Records from a data source
◆ ◆ ◆
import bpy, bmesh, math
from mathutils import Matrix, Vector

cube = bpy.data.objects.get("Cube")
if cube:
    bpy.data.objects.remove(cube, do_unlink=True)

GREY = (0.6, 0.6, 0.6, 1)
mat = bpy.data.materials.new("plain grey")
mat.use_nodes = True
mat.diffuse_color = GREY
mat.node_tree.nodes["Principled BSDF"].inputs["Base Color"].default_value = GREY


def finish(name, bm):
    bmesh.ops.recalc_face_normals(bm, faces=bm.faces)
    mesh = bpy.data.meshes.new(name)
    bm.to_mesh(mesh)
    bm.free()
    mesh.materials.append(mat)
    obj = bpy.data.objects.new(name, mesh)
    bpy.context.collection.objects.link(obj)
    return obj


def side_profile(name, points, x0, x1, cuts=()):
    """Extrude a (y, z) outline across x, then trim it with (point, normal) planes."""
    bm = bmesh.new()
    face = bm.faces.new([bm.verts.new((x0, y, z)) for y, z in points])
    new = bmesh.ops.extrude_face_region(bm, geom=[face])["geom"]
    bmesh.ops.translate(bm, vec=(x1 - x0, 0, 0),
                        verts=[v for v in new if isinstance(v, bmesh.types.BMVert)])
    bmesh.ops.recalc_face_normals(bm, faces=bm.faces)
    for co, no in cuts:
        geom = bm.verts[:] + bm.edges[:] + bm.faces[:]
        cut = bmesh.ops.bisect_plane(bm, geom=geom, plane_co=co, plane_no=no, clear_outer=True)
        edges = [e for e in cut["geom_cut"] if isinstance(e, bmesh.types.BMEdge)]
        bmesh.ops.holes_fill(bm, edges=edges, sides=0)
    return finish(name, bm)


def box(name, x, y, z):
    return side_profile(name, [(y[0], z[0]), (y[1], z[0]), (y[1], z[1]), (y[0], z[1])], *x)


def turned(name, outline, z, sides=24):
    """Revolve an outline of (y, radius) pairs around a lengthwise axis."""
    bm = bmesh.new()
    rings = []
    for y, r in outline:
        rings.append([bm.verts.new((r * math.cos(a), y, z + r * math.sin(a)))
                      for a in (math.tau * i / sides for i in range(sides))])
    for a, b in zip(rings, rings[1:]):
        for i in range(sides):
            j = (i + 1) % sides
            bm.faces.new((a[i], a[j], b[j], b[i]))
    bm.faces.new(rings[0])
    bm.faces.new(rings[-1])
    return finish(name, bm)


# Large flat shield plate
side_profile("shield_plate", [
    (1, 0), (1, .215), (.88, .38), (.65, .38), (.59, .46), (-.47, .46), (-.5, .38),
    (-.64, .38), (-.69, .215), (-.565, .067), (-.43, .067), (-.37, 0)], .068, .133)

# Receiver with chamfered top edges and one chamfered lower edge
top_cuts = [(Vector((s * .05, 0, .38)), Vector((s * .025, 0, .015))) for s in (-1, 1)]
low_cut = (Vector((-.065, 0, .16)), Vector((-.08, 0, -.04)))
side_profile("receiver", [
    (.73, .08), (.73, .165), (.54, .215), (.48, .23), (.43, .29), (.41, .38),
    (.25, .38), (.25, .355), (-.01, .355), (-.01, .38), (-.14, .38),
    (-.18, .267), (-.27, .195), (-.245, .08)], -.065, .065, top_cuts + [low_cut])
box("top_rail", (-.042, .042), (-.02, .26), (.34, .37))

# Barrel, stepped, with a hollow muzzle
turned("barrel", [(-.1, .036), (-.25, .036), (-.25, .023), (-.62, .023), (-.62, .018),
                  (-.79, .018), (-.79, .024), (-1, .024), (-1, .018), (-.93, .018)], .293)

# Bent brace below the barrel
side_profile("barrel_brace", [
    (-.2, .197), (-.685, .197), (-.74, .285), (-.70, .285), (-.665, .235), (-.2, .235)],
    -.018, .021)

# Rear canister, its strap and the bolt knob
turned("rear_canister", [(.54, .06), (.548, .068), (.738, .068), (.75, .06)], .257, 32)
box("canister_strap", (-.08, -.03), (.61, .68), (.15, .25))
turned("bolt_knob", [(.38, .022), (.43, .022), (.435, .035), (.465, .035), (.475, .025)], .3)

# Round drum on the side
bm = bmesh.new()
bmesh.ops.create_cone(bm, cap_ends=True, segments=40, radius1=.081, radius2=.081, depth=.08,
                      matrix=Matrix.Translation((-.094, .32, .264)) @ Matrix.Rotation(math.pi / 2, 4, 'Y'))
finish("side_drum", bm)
◆ ◆ ◆
## Problem to solve
Wherever the word "isinstance" occurs in the data, copy that whole line.

## Answer box
                        verts=[v for v in new if isinstance(v, bmesh.types.BMVert)])
        edges = [e for e in cut["geom_cut"] if isinstance(e, bmesh.types.BMEdge)]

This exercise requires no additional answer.